The idea of sacred spaces has been with us since ancient days. Throughout the centuries, we have built temples to reach the heavens, made pilgrimages to seek knowledge, lived in the forests to connect with the earth.
Even now, we create personal areas for meditation and reflection, a way to reaffirm our thoughts and feelings, to experience peace within ourselves. While many connect sacred spaces with spirituality or religious practices, there are times it relates to a special event or memory.
We intuitively know when we have entered a sacred place. Tonight, I invite you to come with me to The Italian Chapel, located on the Island of Lamb Holm in Orkney.
The year was 1942 when 550 Italian prisoners of WWII, captured in North Africa, were taken to Orkney to work on the construction of four causeways named the Churchill Barriers. Camp 60 was home to these prisoners from January 1942 until September 1944. They were housed in thirteen huts.
Together, these prisoners improved their new home, building paths and growing vegetable and flower gardens.
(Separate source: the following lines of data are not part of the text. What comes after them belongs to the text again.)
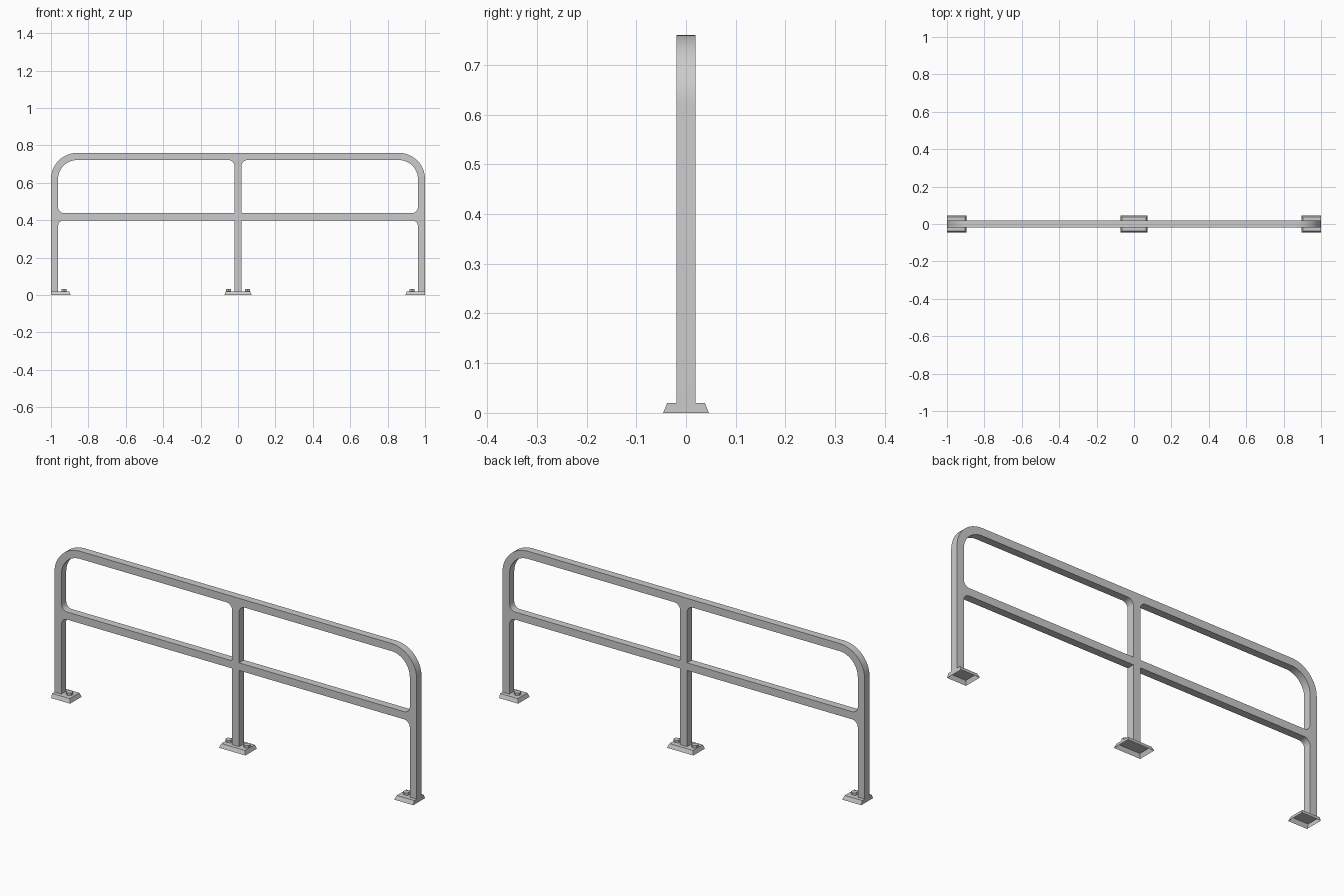
import bpy, bmesh
from math import sin, cos, pi, radians

cube = bpy.data.objects.get("Cube")
if cube:
    bpy.data.objects.remove(cube, do_unlink=True)

STEEL = bpy.data.materials.new("grey steel")
STEEL.use_nodes = True
GREY = (0.6, 0.6, 0.6, 1)
STEEL.diffuse_color = GREY
STEEL.node_tree.nodes["Principled BSDF"].inputs["Base Color"].default_value = GREY

HALF = 0.019          # half the bar width
BAR = 2 * HALF
TOP, PLATE = 0.76, 0.02
RAIL_LOW, RAIL_HIGH = 0.40, 0.438
FILLET = 0.032


def arc(cx, cz, r, a0, a1, n=8):
    """Points of an arc in the xz plane, angles in degrees."""
    angles = [radians(a0 + (a1 - a0) * i / n) for i in range(n + 1)]
    return [(cx + r * cos(a), cz + r * sin(a)) for a in angles]


def finish(bm, name, closed=True):
    if closed:
        bmesh.ops.recalc_face_normals(bm, faces=bm.faces)
    mesh = bpy.data.meshes.new(name)
    bm.to_mesh(mesh)
    bm.free()
    mesh.materials.append(STEEL)
    obj = bpy.data.objects.new(name, mesh)
    bpy.context.collection.objects.link(obj)
    bpy.ops.object.select_all(action='DESELECT')
    obj.select_set(True)
    bpy.context.view_layer.objects.active = obj
    bpy.ops.object.shade_smooth_by_angle(angle=radians(30))
    return obj


def extrude_profile(name, points):
    """Extrude an xz outline to the bar depth along y."""
    bm = bmesh.new()
    face = bm.faces.new([bm.verts.new((x, -HALF, z)) for x, z in points])
    new = bmesh.ops.extrude_face_region(bm, geom=[face])["geom"]
    bmesh.ops.translate(bm, vec=(0, BAR, 0),
                        verts=[v for v in new if isinstance(v, bmesh.types.BMVert)])
    return finish(bm, name)


def mirrored(points):
    return points + [(-x, z) for x, z in reversed(points)]


# Outer hoop: two end posts and the top rail with rounded corners
R = 0.14
outer = mirrored([(-1, PLATE)] + arc(-1 + R, TOP - R, R, 180, 90, 12))
inner = mirrored([(-1 + BAR, PLATE)] + arc(-1 + R, TOP - R, R - BAR, 180, 90, 12))
extrude_profile("outer_hoop", outer + inner[::-1])

# Centre post, flared where it meets the top rail
under = TOP - BAR
extrude_profile("centre_post", mirrored(
    [(-HALF, PLATE)] + arc(-HALF - FILLET, under - FILLET, FILLET, 0, 90)))

# Middle rail halves, flared where they meet the end posts
for side, s in (("left", 1), ("right", -1)):
    end = 1 - BAR
    profile = ([(HALF, RAIL_LOW)]
               + arc(end - FILLET, RAIL_LOW - FILLET, FILLET, 90, 0)
               + arc(end - FILLET, RAIL_HIGH + FILLET, FILLET, 0, -90)
               + [(HALF, RAIL_HIGH)])
    extrude_profile("middle_rail_" + side, [(s * x, z) for x, z in profile])


def base_plate(name, x0, x1, slope0, slope1):
    """Hollow foot, open below, with sloping sides."""
    bm = bmesh.new()
    w, t = 0.046, 0.008
    low = [bm.verts.new((x, y, 0)) for x, y in
           ((x0, -w), (x1, -w), (x1, w), (x0, w))]
    a, b, c = x0 + slope0, x1 - slope1, w - t
    high = [bm.verts.new((x, y, PLATE)) for x, y in
            ((a, -c), (b, -c), (b, c), (a, c))]
    bm.faces.new(high)
    for i in range(4):
        j = (i + 1) % 4
        bm.faces.new((low[i], low[j], high[j], high[i]))
    finish(bm, name, closed=False)


def bolt(name, x):
    bm = bmesh.new()
    bmesh.ops.create_cone(bm, cap_ends=True, segments=6, radius1=0.016,
                          radius2=0.016, depth=0.012)
    bmesh.ops.translate(bm, vec=(x, 0, PLATE + 0.006), verts=bm.verts)
    finish(bm, name)


# Feet and their bolts
base_plate("base_plate_centre", -0.073, 0.073, 0.008, 0.008)
base_plate("base_plate_right", -1, -0.895, 0, 0.008)
base_plate("base_plate_left", 0.895, 1, 0.008, 0)
for side, s in (("left", 1), ("right", -1)):
    bolt("bolt_end_" + side, s * 0.93)
    bolt("bolt_centre_" + side, s * 0.05)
They wanted to build a chapel. Two prefabricated steel structures called Nissen Huts were joined end-to-end. The corrugated interior was covered with plasterboard to produce a smooth surface that could accommodate paint. Fortunately, Camp Commandant, Major Buckland, recognized that prisoner Domenico Chiocchetti was an artist.
Before he left Italy, Domenico’s mother gave him a small prayer card of the Madonna and Child by Nicolo Barabino. This card was the template for his painting above the alter. Domenico worked tirelessly to finish the chapel, but it was still incomplete when WWII come to an end. September 9, 1944, most of the Italian prisoners left the Island. Domenico remained on Orkney to complete the font.
Lord Lieutenant of Orkney, who owned Lamb Holm, promised the Italians that the Orcadians would care for the chapel. This promise was fulfilled.
In 1964, Domenico returned to Orkney with his wife to present the chapel with the 14 wooden stations of the cross. In 1992, fifty years after the they first arrived in Orkney, eight of the former prisoners came back to the Italian Chapel. Domenico could not join them for he was too ill to travel. He lived to the age of 89 and passed peacefully in his home village of Moena, in the northern Italian region Trentino-Alto Adige/Südtirol.
Letizia Chiocchetti, Domenico’s daughter, visited Orkney in April 2018 to present a carving in memory of her father.
It has been over seventy years since the completion of the chapel. Every year, 100,000 visitors come to this sacred space, recognizing that even in the most difficult of circumstances, we find ways to build resilience and hope.